A LAVINGTON mother is making tiny dignity nappies to help parents grieve stillborn babies.
Tamara Coan started making Angel Baby Nappies two years ago after both she and a friend lost baby girls.
“I was 18½ weeks when my little girl was born,” she said,
“I didn’t even get to hold her, I had her and she was just gone.
“I wanted something to do when I lost my little girl — I didn’t feel complete.
“Then I heard about the nappies and wanted to do that.”
Miss Coan said Wollongong mother Tania Tree had come up with the idea after a similar loss.
“Tania’s baby was born at 20 weeks gestation and she was wrapped in a blue Chux cloth — that’s all she had to remember her by,” Miss Coan said.
“She started Angel Baby Nappies because she said ‘there’s got to be something better’.”
The women make dignity nappies for stillborn “angel babies” so parents have something physical to remind them of their child.
The nappies are donated to hospitals across Australia in sets of two — one for the baby and one as a keepsake.
The pair said they were a small gesture to help parents through the grieving process.
“These nappies gives parents something to hold and take home, a keepsake that shows how big the baby was,” Miss Coan said.
“It obviously doesn’t stop the grieving but it’s something.”
There are 2000 requests a year for the nappies and, to meet demand, Miss Coan will hold her first sewing bee at the Hume Public School hall on Sunday from 10am to 3pm.
She already has 25 volunteers to help with the sewing and hopes that will increase that to at least 50 on the day.
“It would be great if we could make 100 sets of nappies, enough to supply two hospitals,” she said.
Miss Coan makes the nappies five days a week, paying for them herself. She is determined to produce 2000 of them by the end of the year.
She has sent off 500 nappies this year and has 172 waiting to go. Some will go to the maternity ward at Wodonga hospital.
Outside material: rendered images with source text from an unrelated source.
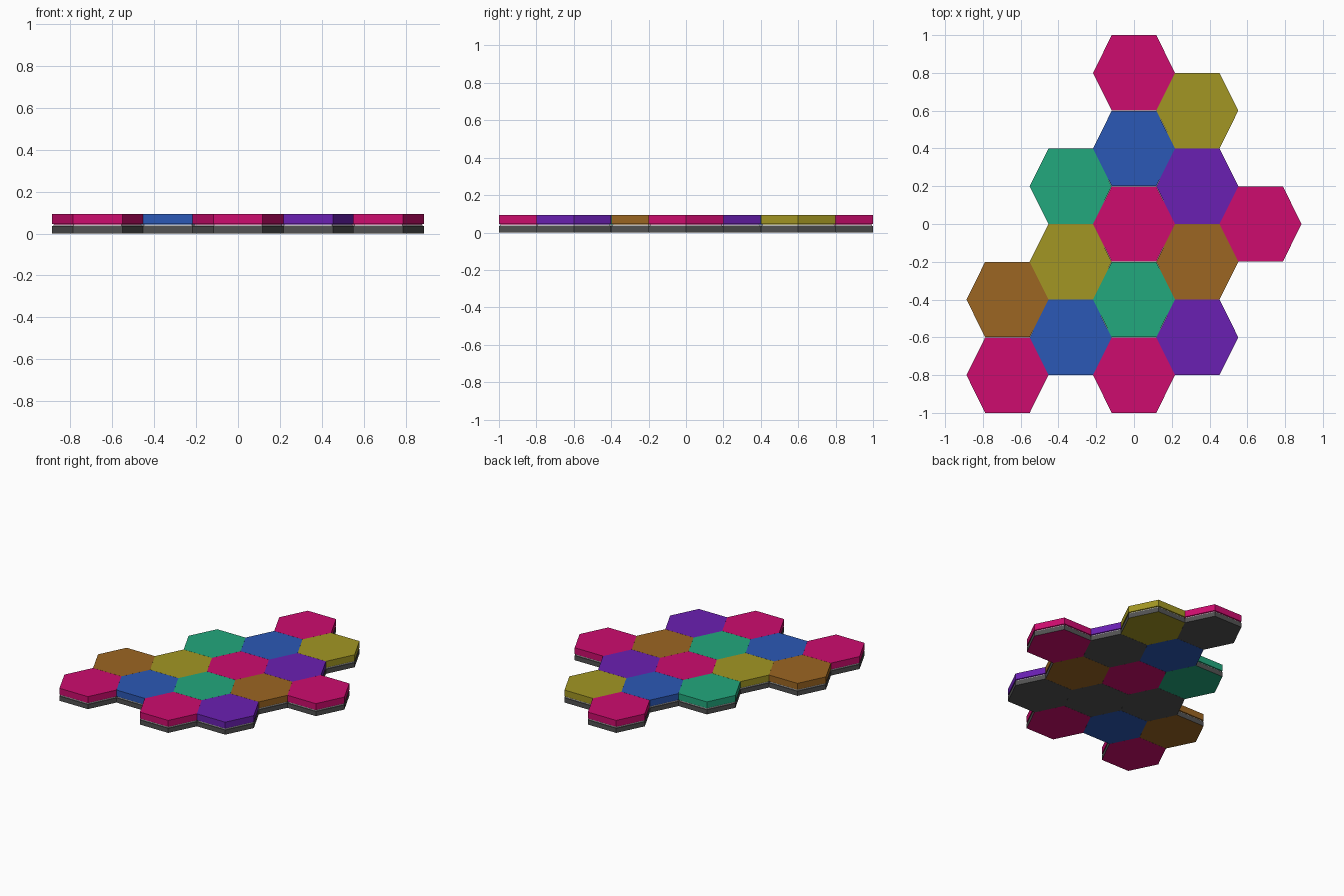
import bpy, bmesh

if "Cube" in bpy.data.objects:
    bpy.data.objects.remove(bpy.data.objects["Cube"])


def material(name, rgb):
    lin = [((c / 255 + 0.055) / 1.055) ** 2.4 if c > 10 else c / 255 / 12.92 for c in rgb]
    m = bpy.data.materials.new(name)
    m.diffuse_color = (*lin, 1)
    m.use_nodes = True
    m.node_tree.nodes["Principled BSDF"].inputs["Base Color"].default_value = m.diffuse_color
    return m


MATS = {n: material(n, c) for n, c in {
    "pink": (205, 12, 110), "olive": (162, 150, 35), "blue": (43, 88, 182),
    "purple": (106, 32, 178), "green": (34, 168, 125), "brown": (156, 102, 34),
    "dark_grey": (82, 82, 82), "pale_grey": (190, 190, 190)}.items()}

# Hexagon proportions: flat half-edge, half-width, half-height, column step
FLAT, WIDE, HIGH, STEP = 0.118, 0.217, 0.1995, 0.335


def hex_prism(name, x, y, z0, z1, inset, mat, bottom_mat=None):
    s = 1 - inset / HIGH
    outline = [(WIDE, 0), (FLAT, HIGH), (-FLAT, HIGH),
               (-WIDE, 0), (-FLAT, -HIGH), (FLAT, -HIGH)]
    bm = bmesh.new()
    low = [bm.verts.new((px * s, py * s, z0)) for px, py in outline]
    top = [bm.verts.new((px * s, py * s, z1)) for px, py in outline]
    under = bm.faces.new(low[::-1])
    bm.faces.new(top)
    for i in range(6):
        j = (i + 1) % 6
        bm.faces.new((low[i], low[j], top[j], top[i]))
    if bottom_mat:
        under.material_index = 1
    me = bpy.data.meshes.new(name)
    bm.to_mesh(me)
    bm.free()
    me.materials.append(MATS[mat])
    if bottom_mat:
        me.materials.append(MATS[bottom_mat])
    ob = bpy.data.objects.new(name, me)
    ob.location = (x, y, 0)
    bpy.context.collection.objects.link(ob)


# Tiles: column, y centre, colour, whether the colour shows underneath
TILES = [
    (-2, -0.4, "brown", True), (-2, -0.8, "pink", True),
    (-1, 0.2, "green", True), (-1, -0.2, "olive", False), (-1, -0.6, "blue", True),
    (0, 0.8, "pink", False), (0, 0.4, "blue", True), (0, 0.0, "pink", True),
    (0, -0.4, "green", False), (0, -0.8, "pink", True),
    (1, 0.6, "olive", True), (1, 0.2, "purple", False),
    (1, -0.2, "brown", True), (1, -0.6, "purple", False),
    (2, 0.0, "pink", True),
]

for n, (col, y, colour, shows) in enumerate(TILES):
    x = col * STEP
    # grey base, recessed pale seam with coloured neck, coloured cap
    hex_prism(f"tile_base_{n}", x, y, 0, 0.035, 0, "dark_grey", colour if shows else None)
    hex_prism(f"tile_seam_{n}", x, y, 0.035, 0.042, 0.006, "pale_grey")
    hex_prism(f"tile_neck_{n}", x, y, 0.042, 0.046, 0.008, colour)
    hex_prism(f"tile_cap_{n}", x, y, 0.046, 0.094, 0, colour)
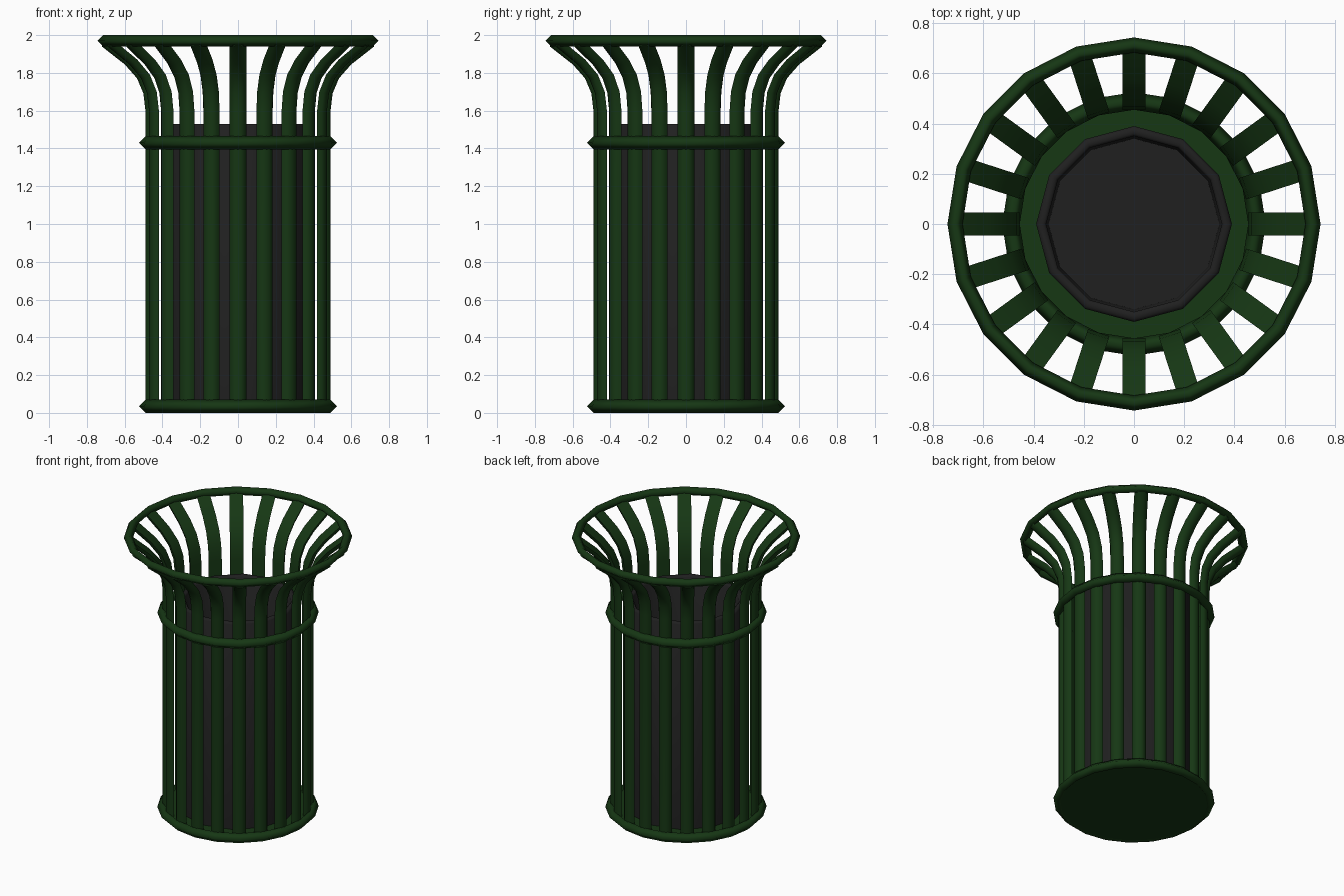
import bpy, bmesh, math
from mathutils import Vector

if "Cube" in bpy.data.objects:
    bpy.data.objects.remove(bpy.data.objects["Cube"])

N = 20  # slats and ring sides


def material(name, rgb):
    m = bpy.data.materials.new(name)
    m.diffuse_color = (*rgb, 1)
    m.use_nodes = True
    m.node_tree.nodes["Principled BSDF"].inputs["Base Color"].default_value = m.diffuse_color
    return m


GREEN = material("dark_green_paint", (0.008, 0.038, 0.007))
BLACK = material("black_plastic", (0.014, 0.014, 0.014))


def finish(bm, name, mat, angle=50):
    bmesh.ops.recalc_face_normals(bm, faces=bm.faces)
    me = bpy.data.meshes.new(name)
    bm.to_mesh(me)
    bm.free()
    ob = bpy.data.objects.new(name, me)
    bpy.context.collection.objects.link(ob)
    me.materials.append(mat)
    bpy.ops.object.select_all(action='DESELECT')
    bpy.context.view_layer.objects.active = ob
    ob.select_set(True)
    bpy.ops.object.shade_smooth_by_angle(angle=math.radians(angle))
    return ob


def lathe(name, profile, sides, mat, closed=False, angle=50):
    """Revolve (radius, z) points; radius 0 makes a pole."""
    bm = bmesh.new()
    vs = [bm.verts.new((r, 0, z)) for r, z in profile]
    pairs = list(zip(vs, vs[1:])) + ([(vs[-1], vs[0])] if closed else [])
    edges = [bm.edges.new(p) for p in pairs]
    bmesh.ops.spin(bm, geom=vs + edges, axis=(0, 0, 1), cent=(0, 0, 0),
                   angle=math.tau, steps=sides, use_duplicate=False)
    bmesh.ops.remove_doubles(bm, verts=bm.verts, dist=1e-4)
    return finish(bm, name, mat, angle)


def ring(name, radius, z, t):
    prof = [(radius + t, z), (radius, z + t), (radius - t, z), (radius, z - t)]
    return lathe(name, prof, N, GREEN, closed=True, angle=100)


# Hoops with diamond cross-section
ring("bottom_hoop", 0.49, 0.035, 0.035)
ring("middle_hoop", 0.49, 1.43, 0.035)
ring("top_hoop", 0.713, 1.97, 0.03)

# Base plate
lathe("base_plate", [(0, 0.01), (0.49, 0.01), (0.49, 0.05), (0, 0.05)], N, GREEN, angle=30)

# Inner liner: open bucket with a bevelled rim
lathe("inner_liner", [(0, 0.05), (0.39, 0.05), (0.39, 1.52), (0.38, 1.53),
                      (0.36, 1.53), (0.35, 1.52), (0.34, 0.09), (0, 0.09)], 12, BLACK)

# Slats: half-round section swept along a path flaring at the top
PATH = [(0.455, 0.03), (0.455, 1.60), (0.467, 1.70), (0.505, 1.79),
        (0.575, 1.87), (0.70, 1.968)]
SECTION = [(-0.045, 0), (-0.036, 0.022), (-0.016, 0.035),
           (0.016, 0.035), (0.036, 0.022), (0.045, 0)]  # (sideways, outward)
bm = bmesh.new()
for i in range(N):
    a = math.tau * i / N
    out = Vector((math.cos(a), math.sin(a), 0))
    side = Vector((-out.y, out.x, 0))
    loops = []
    for k, (r, z) in enumerate(PATH):
        r0, z0 = PATH[max(k - 1, 0)]
        r1, z1 = PATH[min(k + 1, len(PATH) - 1)]
        t = Vector((r1 - r0, z1 - z0)).normalized()
        loops.append([bm.verts.new(out * (r + d * t.y) + side * s
                                   + Vector((0, 0, z - d * t.x)))
                      for s, d in SECTION])
    n = len(SECTION)
    for lo, hi in zip(loops, loops[1:]):
        for j in range(n):
            bm.faces.new((lo[j], lo[(j + 1) % n], hi[(j + 1) % n], hi[j]))
    bm.faces.new(loops[0])
    bm.faces.new(loops[-1])
finish(bm, "slats", GREEN)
Miss Coan said each package cost $22 to send and donations of material, sewing supplies, scissors, studs and money were appreciated.
“If you can sew, but don’t have a machine, we want you to help,” she said.
“People can trace templates, cut fabric and stud the nappies.”
Anyone wanting to help or donate can contact Miss Coan on 0434 526 867.